====== Record set

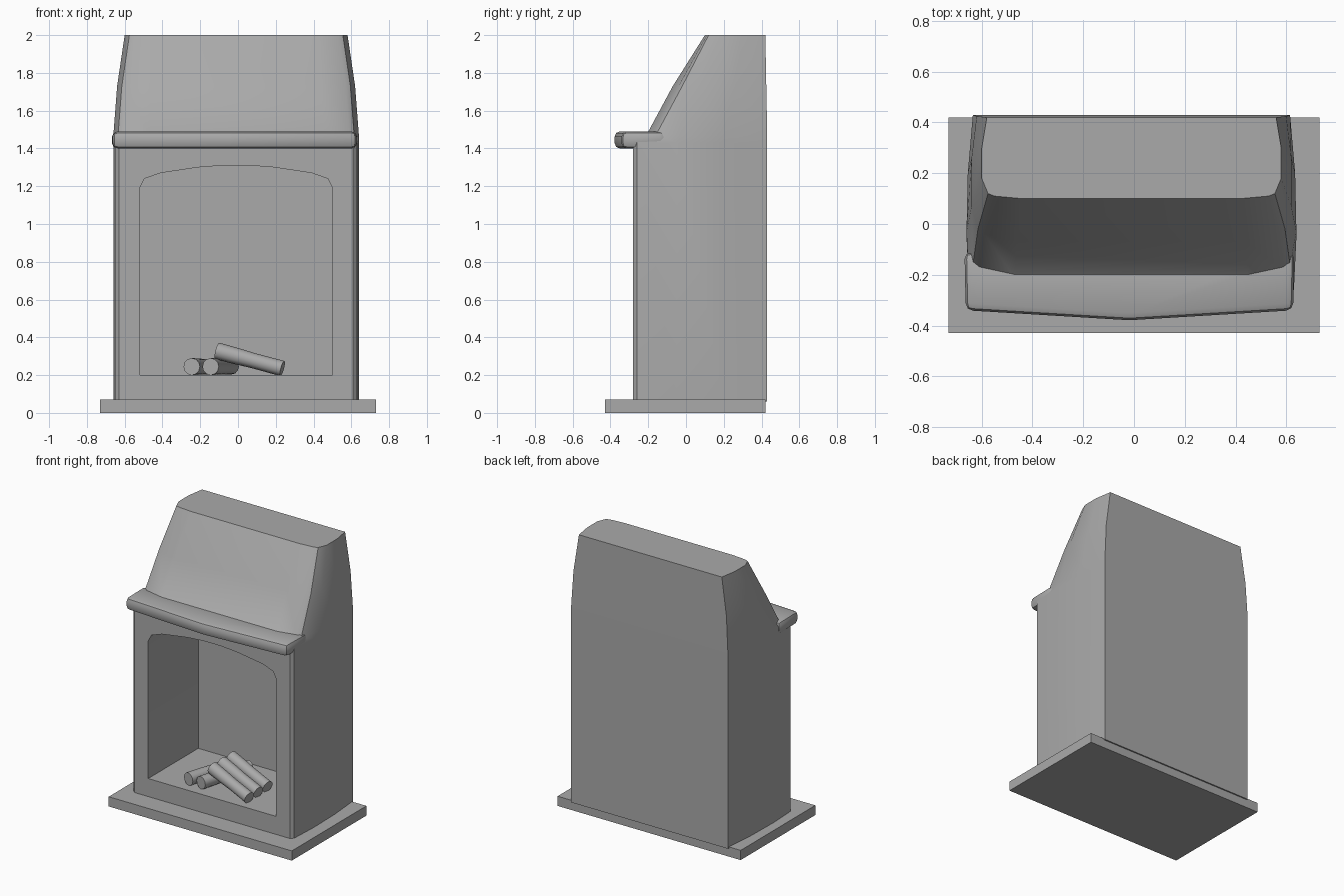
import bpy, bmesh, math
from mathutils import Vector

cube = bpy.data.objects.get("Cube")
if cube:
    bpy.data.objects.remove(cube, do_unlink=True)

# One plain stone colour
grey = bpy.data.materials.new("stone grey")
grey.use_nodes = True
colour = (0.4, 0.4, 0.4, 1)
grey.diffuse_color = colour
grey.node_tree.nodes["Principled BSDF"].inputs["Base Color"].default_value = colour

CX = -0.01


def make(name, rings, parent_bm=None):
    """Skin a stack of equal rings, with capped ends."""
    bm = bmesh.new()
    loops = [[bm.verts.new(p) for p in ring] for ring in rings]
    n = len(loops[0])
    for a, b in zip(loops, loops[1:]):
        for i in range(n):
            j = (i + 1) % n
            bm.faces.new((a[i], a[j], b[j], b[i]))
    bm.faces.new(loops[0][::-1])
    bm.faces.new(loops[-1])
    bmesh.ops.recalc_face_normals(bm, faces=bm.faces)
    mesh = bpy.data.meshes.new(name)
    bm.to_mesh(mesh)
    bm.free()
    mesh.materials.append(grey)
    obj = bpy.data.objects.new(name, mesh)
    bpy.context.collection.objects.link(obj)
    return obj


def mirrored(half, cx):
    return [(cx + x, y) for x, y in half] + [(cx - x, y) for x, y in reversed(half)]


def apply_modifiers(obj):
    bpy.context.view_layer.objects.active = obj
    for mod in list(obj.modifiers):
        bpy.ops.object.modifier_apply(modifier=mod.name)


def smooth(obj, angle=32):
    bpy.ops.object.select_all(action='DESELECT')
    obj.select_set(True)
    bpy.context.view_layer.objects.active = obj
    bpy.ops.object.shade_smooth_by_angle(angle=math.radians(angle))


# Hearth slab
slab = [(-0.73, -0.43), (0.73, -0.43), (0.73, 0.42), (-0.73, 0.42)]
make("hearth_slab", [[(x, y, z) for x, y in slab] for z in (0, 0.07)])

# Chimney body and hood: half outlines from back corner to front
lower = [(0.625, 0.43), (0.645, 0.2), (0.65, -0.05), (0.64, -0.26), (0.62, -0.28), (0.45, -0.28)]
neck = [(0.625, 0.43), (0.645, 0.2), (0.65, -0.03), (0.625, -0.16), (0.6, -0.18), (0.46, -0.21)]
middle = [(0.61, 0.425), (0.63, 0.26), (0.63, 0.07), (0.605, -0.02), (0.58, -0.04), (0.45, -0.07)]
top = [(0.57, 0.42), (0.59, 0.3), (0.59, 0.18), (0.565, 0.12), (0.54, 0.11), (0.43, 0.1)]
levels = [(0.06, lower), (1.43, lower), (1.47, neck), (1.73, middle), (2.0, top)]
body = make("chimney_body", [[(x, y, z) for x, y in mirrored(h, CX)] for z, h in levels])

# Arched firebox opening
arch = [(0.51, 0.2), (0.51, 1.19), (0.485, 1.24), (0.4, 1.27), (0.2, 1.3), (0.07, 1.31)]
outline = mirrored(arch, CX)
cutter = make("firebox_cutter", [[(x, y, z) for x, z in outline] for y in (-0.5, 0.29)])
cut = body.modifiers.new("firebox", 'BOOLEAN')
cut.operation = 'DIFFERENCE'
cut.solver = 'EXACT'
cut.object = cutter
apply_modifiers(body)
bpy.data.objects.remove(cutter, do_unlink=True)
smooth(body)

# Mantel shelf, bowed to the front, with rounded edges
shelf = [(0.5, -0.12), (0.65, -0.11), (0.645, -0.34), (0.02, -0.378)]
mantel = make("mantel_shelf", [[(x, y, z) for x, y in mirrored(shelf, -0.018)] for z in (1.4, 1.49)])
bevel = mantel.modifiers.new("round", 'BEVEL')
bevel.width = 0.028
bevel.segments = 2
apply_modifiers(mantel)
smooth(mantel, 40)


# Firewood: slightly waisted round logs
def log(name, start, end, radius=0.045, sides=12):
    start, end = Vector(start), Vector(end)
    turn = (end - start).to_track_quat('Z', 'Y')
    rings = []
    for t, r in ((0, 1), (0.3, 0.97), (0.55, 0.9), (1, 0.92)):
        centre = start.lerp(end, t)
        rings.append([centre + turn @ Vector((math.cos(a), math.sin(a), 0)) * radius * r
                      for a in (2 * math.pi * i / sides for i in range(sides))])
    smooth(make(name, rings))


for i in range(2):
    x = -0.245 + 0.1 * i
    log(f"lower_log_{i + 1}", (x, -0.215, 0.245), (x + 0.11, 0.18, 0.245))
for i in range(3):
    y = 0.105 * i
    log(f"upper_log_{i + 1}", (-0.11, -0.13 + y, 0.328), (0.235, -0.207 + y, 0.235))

============

> What is being asked
Wherever an image appears in the data, omit it and repeat everything else exactly.

> Response to this task
import bpy, bmesh, math
from mathutils import Vector

cube = bpy.data.objects.get("Cube")
if cube:
    bpy.data.objects.remove(cube, do_unlink=True)

# One plain stone colour
grey = bpy.data.materials.new("stone grey")
grey.use_nodes = True
colour = (0.4, 0.4, 0.4, 1)
grey.diffuse_color = colour
grey.node_tree.nodes["Principled BSDF"].inputs["Base Color"].default_value = colour

CX = -0.01


def make(name, rings, parent_bm=None):
    """Skin a stack of equal rings, with capped ends."""
    bm = bmesh.new()
    loops = [[bm.verts.new(p) for p in ring] for ring in rings]
    n = len(loops[0])
    for a, b in zip(loops, loops[1:]):
        for i in range(n):
            j = (i + 1) % n
            bm.faces.new((a[i], a[j], b[j], b[i]))
    bm.faces.new(loops[0][::-1])
    bm.faces.new(loops[-1])
    bmesh.ops.recalc_face_normals(bm, faces=bm.faces)
    mesh = bpy.data.meshes.new(name)
    bm.to_mesh(mesh)
    bm.free()
    mesh.materials.append(grey)
    obj = bpy.data.objects.new(name, mesh)
    bpy.context.collection.objects.link(obj)
    return obj


def mirrored(half, cx):
    return [(cx + x, y) for x, y in half] + [(cx - x, y) for x, y in reversed(half)]


def apply_modifiers(obj):
    bpy.context.view_layer.objects.active = obj
    for mod in list(obj.modifiers):
        bpy.ops.object.modifier_apply(modifier=mod.name)


def smooth(obj, angle=32):
    bpy.ops.object.select_all(action='DESELECT')
    obj.select_set(True)
    bpy.context.view_layer.objects.active = obj
    bpy.ops.object.shade_smooth_by_angle(angle=math.radians(angle))


# Hearth slab
slab = [(-0.73, -0.43), (0.73, -0.43), (0.73, 0.42), (-0.73, 0.42)]
make("hearth_slab", [[(x, y, z) for x, y in slab] for z in (0, 0.07)])

# Chimney body and hood: half outlines from back corner to front
lower = [(0.625, 0.43), (0.645, 0.2), (0.65, -0.05), (0.64, -0.26), (0.62, -0.28), (0.45, -0.28)]
neck = [(0.625, 0.43), (0.645, 0.2), (0.65, -0.03), (0.625, -0.16), (0.6, -0.18), (0.46, -0.21)]
middle = [(0.61, 0.425), (0.63, 0.26), (0.63, 0.07), (0.605, -0.02), (0.58, -0.04), (0.45, -0.07)]
top = [(0.57, 0.42), (0.59, 0.3), (0.59, 0.18), (0.565, 0.12), (0.54, 0.11), (0.43, 0.1)]
levels = [(0.06, lower), (1.43, lower), (1.47, neck), (1.73, middle), (2.0, top)]
body = make("chimney_body", [[(x, y, z) for x, y in mirrored(h, CX)] for z, h in levels])

# Arched firebox opening
arch = [(0.51, 0.2), (0.51, 1.19), (0.485, 1.24), (0.4, 1.27), (0.2, 1.3), (0.07, 1.31)]
outline = mirrored(arch, CX)
cutter = make("firebox_cutter", [[(x, y, z) for x, z in outline] for y in (-0.5, 0.29)])
cut = body.modifiers.new("firebox", 'BOOLEAN')
cut.operation = 'DIFFERENCE'
cut.solver = 'EXACT'
cut.object = cutter
apply_modifiers(body)
bpy.data.objects.remove(cutter, do_unlink=True)
smooth(body)

# Mantel shelf, bowed to the front, with rounded edges
shelf = [(0.5, -0.12), (0.65, -0.11), (0.645, -0.34), (0.02, -0.378)]
mantel = make("mantel_shelf", [[(x, y, z) for x, y in mirrored(shelf, -0.018)] for z in (1.4, 1.49)])
bevel = mantel.modifiers.new("round", 'BEVEL')
bevel.width = 0.028
bevel.segments = 2
apply_modifiers(mantel)
smooth(mantel, 40)


# Firewood: slightly waisted round logs
def log(name, start, end, radius=0.045, sides=12):
    start, end = Vector(start), Vector(end)
    turn = (end - start).to_track_quat('Z', 'Y')
    rings = []
    for t, r in ((0, 1), (0.3, 0.97), (0.55, 0.9), (1, 0.92)):
        centre = start.lerp(end, t)
        rings.append([centre + turn @ Vector((math.cos(a), math.sin(a), 0)) * radius * r
                      for a in (2 * math.pi * i / sides for i in range(sides))])
    smooth(make(name, rings))


for i in range(2):
    x = -0.245 + 0.1 * i
    log(f"lower_log_{i + 1}", (x, -0.215, 0.245), (x + 0.11, 0.18, 0.245))
for i in range(3):
    y = 0.105 * i
    log(f"upper_log_{i + 1}", (-0.11, -0.13 + y, 0.328), (0.235, -0.207 + y, 0.235))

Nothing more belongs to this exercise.